While talked about far less often than nutrition and exercise, sleep is just as important for health and wellness as nutrition and physical activity. Sleep affects glucose metabolism, weight management, immune function, inflammation, mental health, concentration, and productivity. Poor sleep has been linked to a greater risk of heart disease and stroke, depression, lower testosterone, reproductive issues, inflammatory bowel diseases, and obesity. On the flip side, good sleep positively impacts problem solving skills, memory, athletic performance, creativity, heart health, metabolism, and weight. If that isn’t enough, good sleep is associated with longer life spans and overall quality of life. So, yeah, sleep is important.


Stress Management
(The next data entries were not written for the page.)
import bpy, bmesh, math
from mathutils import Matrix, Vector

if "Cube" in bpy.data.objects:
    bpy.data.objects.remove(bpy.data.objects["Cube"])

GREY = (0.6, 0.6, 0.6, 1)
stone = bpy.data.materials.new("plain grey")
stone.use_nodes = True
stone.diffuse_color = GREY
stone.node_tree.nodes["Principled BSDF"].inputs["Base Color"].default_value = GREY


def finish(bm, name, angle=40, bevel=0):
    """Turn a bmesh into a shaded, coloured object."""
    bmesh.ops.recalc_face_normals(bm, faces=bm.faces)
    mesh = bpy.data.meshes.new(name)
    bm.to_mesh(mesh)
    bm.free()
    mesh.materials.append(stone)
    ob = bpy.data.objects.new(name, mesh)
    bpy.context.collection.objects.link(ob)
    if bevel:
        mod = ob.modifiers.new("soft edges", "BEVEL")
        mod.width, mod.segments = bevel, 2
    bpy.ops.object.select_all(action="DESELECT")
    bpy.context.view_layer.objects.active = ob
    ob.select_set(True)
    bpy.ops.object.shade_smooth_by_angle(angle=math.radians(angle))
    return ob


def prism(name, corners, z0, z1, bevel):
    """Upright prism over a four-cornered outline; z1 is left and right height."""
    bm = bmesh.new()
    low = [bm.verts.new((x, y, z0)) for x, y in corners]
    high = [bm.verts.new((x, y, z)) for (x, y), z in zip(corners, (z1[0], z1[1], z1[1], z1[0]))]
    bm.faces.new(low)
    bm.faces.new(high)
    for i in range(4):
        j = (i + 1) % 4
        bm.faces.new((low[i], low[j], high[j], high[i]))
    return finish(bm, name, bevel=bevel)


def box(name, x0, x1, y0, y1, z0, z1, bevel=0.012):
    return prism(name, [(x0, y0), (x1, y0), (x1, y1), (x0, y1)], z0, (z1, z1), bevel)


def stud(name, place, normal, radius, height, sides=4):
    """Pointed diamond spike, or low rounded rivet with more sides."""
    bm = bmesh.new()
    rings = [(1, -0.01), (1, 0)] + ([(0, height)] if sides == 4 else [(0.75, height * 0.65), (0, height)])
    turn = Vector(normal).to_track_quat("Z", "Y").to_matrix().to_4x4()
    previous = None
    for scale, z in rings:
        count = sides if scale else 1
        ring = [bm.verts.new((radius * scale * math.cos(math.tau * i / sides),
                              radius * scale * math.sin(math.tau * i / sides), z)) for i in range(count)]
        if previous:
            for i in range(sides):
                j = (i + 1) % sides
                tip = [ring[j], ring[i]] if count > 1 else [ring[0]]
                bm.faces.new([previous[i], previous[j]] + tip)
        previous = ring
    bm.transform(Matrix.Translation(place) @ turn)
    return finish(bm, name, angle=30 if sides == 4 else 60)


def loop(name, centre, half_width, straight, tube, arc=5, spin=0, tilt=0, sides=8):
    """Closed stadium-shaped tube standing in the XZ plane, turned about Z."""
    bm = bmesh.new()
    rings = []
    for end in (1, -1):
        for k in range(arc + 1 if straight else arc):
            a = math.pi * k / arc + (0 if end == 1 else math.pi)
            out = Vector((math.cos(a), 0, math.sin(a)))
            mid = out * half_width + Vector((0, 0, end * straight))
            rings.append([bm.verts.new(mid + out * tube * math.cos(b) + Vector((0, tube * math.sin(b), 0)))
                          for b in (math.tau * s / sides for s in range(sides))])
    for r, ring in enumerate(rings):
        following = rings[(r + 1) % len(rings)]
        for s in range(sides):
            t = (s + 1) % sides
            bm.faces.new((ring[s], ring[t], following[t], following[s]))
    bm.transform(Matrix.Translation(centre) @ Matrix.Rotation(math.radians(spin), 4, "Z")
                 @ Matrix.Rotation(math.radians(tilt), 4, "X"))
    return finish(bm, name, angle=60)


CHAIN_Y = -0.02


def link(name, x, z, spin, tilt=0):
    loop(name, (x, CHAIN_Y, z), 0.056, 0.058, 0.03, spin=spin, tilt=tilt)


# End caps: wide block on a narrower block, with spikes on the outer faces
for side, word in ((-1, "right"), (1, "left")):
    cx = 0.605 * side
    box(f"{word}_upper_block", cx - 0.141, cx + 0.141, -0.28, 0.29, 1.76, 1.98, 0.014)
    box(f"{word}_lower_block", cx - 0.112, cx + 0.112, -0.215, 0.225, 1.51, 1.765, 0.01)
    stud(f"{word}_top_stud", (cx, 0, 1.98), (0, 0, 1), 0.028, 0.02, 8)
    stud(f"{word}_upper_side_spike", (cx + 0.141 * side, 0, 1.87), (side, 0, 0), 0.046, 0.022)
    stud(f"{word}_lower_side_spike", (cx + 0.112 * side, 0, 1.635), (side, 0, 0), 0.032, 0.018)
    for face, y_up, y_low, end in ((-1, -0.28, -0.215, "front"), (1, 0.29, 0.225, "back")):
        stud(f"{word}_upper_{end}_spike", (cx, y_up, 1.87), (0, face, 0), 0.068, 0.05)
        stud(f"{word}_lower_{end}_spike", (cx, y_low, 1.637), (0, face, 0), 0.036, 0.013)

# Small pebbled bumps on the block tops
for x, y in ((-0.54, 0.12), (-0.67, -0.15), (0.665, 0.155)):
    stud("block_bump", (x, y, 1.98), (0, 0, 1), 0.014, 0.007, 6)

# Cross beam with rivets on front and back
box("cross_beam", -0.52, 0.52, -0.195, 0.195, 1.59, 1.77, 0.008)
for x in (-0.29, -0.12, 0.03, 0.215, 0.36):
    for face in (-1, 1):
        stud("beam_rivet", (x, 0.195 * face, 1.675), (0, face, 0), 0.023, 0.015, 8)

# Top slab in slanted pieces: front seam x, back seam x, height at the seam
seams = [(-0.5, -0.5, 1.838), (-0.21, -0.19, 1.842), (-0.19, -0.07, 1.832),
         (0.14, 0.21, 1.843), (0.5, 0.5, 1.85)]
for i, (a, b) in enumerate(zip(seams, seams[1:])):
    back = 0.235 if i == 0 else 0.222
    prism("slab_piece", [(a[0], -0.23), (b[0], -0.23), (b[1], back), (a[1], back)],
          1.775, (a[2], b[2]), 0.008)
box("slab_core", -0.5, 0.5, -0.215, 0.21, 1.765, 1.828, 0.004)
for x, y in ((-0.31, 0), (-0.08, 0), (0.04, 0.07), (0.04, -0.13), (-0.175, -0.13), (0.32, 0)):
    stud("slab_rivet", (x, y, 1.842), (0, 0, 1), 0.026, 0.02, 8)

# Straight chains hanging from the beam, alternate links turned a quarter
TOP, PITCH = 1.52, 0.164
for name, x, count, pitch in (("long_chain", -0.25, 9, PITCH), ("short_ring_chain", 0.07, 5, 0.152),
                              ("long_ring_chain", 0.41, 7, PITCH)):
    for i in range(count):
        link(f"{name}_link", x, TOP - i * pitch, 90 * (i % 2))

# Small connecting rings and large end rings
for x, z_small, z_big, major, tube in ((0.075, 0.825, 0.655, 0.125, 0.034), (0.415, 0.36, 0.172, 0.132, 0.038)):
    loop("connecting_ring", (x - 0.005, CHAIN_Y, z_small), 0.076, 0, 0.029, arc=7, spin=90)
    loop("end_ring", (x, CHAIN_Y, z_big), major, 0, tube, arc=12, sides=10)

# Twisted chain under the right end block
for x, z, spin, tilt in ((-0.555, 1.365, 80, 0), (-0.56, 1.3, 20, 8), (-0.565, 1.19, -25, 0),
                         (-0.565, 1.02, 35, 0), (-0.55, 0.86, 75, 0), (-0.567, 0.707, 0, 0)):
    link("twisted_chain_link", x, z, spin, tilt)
Stress is a normal part of our functioning and, in evolutionary terms, has been designed to keep us safe - it’s the “fight or flight” response triggered by our stress hormones that has kept us safe from threats. However, when we live in “fight or flight” mode or when it fires continually throughout the day, it can negatively impact your health. There is a growing body of research suggesting that stress can wreak havoc on your immune system, brain, sleep, sexual drive, mood, and weight. It can affect everything from the production of stomach acid (i.e. dreaded heartburn) to blood glucose. It can be a major contributor of high blood pressure, fertility problems, insomnia (see sleep above), and low libido. While stress is unavoidable in this crazy roller coaster we call life - recognizing it, understanding its impacts on your health, and creating strategies to help manage it, can have enormous positive impacts on your health.
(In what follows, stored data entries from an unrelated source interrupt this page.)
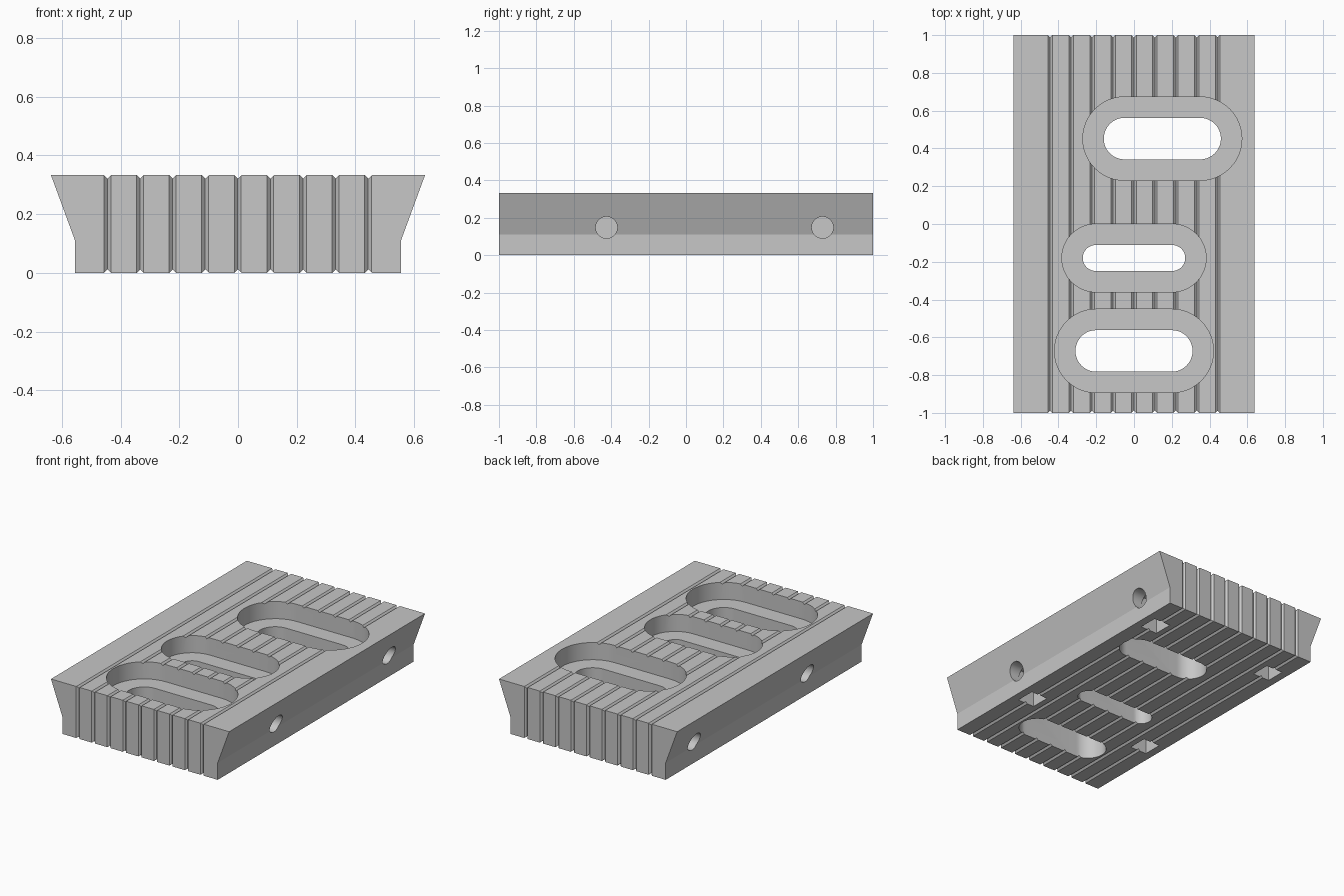
import bpy, bmesh, math
from mathutils import Matrix, Vector

if "Cube" in bpy.data.objects:
    bpy.data.objects.remove(bpy.data.objects["Cube"])

HEIGHT = 0.333
LEDGE = 0.222
GROOVE = 0.012      # depth and half width of the V grooves
GROOVE_X = [0.111 * i for i in range(-4, 5)]
SIDES = (-1, 1)
BOLT_Y = (-0.425, 0.73)


def make_object(name, bm):
    bmesh.ops.recalc_face_normals(bm, faces=bm.faces)
    mesh = bpy.data.meshes.new(name)
    bm.to_mesh(mesh)
    bm.free()
    obj = bpy.data.objects.new(name, mesh)
    bpy.context.collection.objects.link(obj)
    return obj


def prism(bm, points, direction):
    face = bm.faces.new([bm.verts.new(p) for p in points])
    ext = bmesh.ops.extrude_face_region(bm, geom=[face])
    verts = [v for v in ext["geom"] if isinstance(v, bmesh.types.BMVert)]
    bmesh.ops.translate(bm, verts=verts, vec=direction)


def box(bm, center, size, turn=Matrix()):
    matrix = Matrix.Translation(center) @ turn @ Matrix.Diagonal((*size, 1))
    bmesh.ops.create_cube(bm, size=1, matrix=matrix)


def stadium(bm, center, half, radius, z0, z1, steps=24):
    points = []
    for side, start in ((1, -math.pi / 2), (-1, math.pi / 2)):
        for i in range(steps + 1):
            a = start + math.pi * i / steps
            points.append((center[0] + side * (half - radius) + radius * math.cos(a),
                           center[1] + radius * math.sin(a), z0))
    prism(bm, points, Vector((0, 0, z1 - z0)))


def cut(target, bm):
    cutter = make_object("cutter", bm)
    cutter.hide_render = True
    mod = target.modifiers.new("cut", "BOOLEAN")
    mod.operation = "DIFFERENCE"
    mod.solver = "EXACT"
    mod.object = cutter
    bpy.context.view_layer.objects.active = target
    bpy.ops.object.modifier_apply(modifier=mod.name)
    bpy.data.objects.remove(cutter)


def notches(z, inward):
    points = []
    for x in GROOVE_X:
        points += [(x - GROOVE, z), (x, z + inward), (x + GROOVE, z)]
    return points


# Flared block with V grooves along its top and bottom
bm = bmesh.new()
flank = [(0.555, 0), (0.555, 0.11), (0.637, HEIGHT)]
profile = notches(0, GROOVE) + flank
profile += notches(HEIGHT, -GROOVE)[::-1] + [(-x, z) for x, z in reversed(flank)]
prism(bm, [(x, -1, z) for x, z in profile], Vector((0, 2, 0)))
block = make_object("grooved_block", bm)

# Stepped slots: center, inner half length, inner radius
slots = [((0.15, 0.452), 0.31, 0.11),
         ((0, -0.18), 0.271, 0.069),
         ((0, -0.672), 0.31, 0.11)]
for rim, bottom in ((0.111, LEDGE), (0, -0.1)):
    for center, half, radius in slots:
        bm = bmesh.new()
        stadium(bm, center, half + rim, radius + rim, bottom, 0.5)
        cut(block, bm)

# Square nut pockets underneath, met by bolt holes from the sides
for x in SIDES:
    for y in BOLT_Y:
        bm = bmesh.new()
        box(bm, (x * 0.443, y, 0.05), (0.12, 0.126, 0.32))
        cut(block, bm)
        bm = bmesh.new()
        turn = Matrix.Rotation(math.pi / 2, 4, "Y")
        bmesh.ops.create_cone(bm, cap_ends=True, segments=32, radius1=0.058, radius2=0.058, depth=0.26,
                              matrix=Matrix.Translation((x * 0.57, y, 0.148)) @ turn)
        cut(block, bm)

# V grooves down both ends, a hair off the long ones so the corners cut cleanly
for y in SIDES:
    bm = bmesh.new()
    for x in GROOVE_X:
        box(bm, (x - 0.001, y, HEIGHT / 2), (0.0165, 0.0165, 0.6), Matrix.Rotation(math.pi / 4, 4, "Z"))
    cut(block, bm)

# Plain grey finish
grey = bpy.data.materials.new("mid_grey")
grey.use_nodes = True
color = (0.57, 0.57, 0.57, 1)
grey.diffuse_color = color
grey.node_tree.nodes["Principled BSDF"].inputs["Base Color"].default_value = color
block.data.materials.clear()
block.data.materials.append(grey)
for poly in block.data.polygons:
    poly.material_index = 0

bpy.ops.object.select_all(action="DESELECT")
block.select_set(True)
bpy.context.view_layer.objects.active = block
bpy.ops.object.shade_smooth_by_angle(angle=math.radians(15))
While at times it seems we are more connected than ever via technology, growing research suggests technology has had the reverse effect in a lot of areas, making us more disconnected from each other, from ourselves, and from our environment. This disconnection can have negative implications for our health. We believe that optimal health and wellbeing stems from connection. Good nutrition starts with connecting people to the food they eat; sustainable and healthy exercise starts with connecting people to their bodies; good sleep starts with connecting people to their environments; and overall happiness and well-being starts with connecting people to themselves and each other. Strong social connections have been associated with stronger immune systems, faster recovery times, lower rates of anxiety and depression, and increased life span.

In addition, we also feel that most pillars of health and wellness are disconnected from each other when they should be looked at together. After all, your body is vastly complex and one area of health greatly impacts the others. For instance, exercise changes how your body uses nutrients (as does sleep); sleep impacts how your body repairs after exercise (as does what you eat); stress shuts down your digestive process, impacting how your body processes nutrients and waste (as does sleep). They are all interconnected so in order to understand and cultivate health and wellbeing, they have to be looked at together.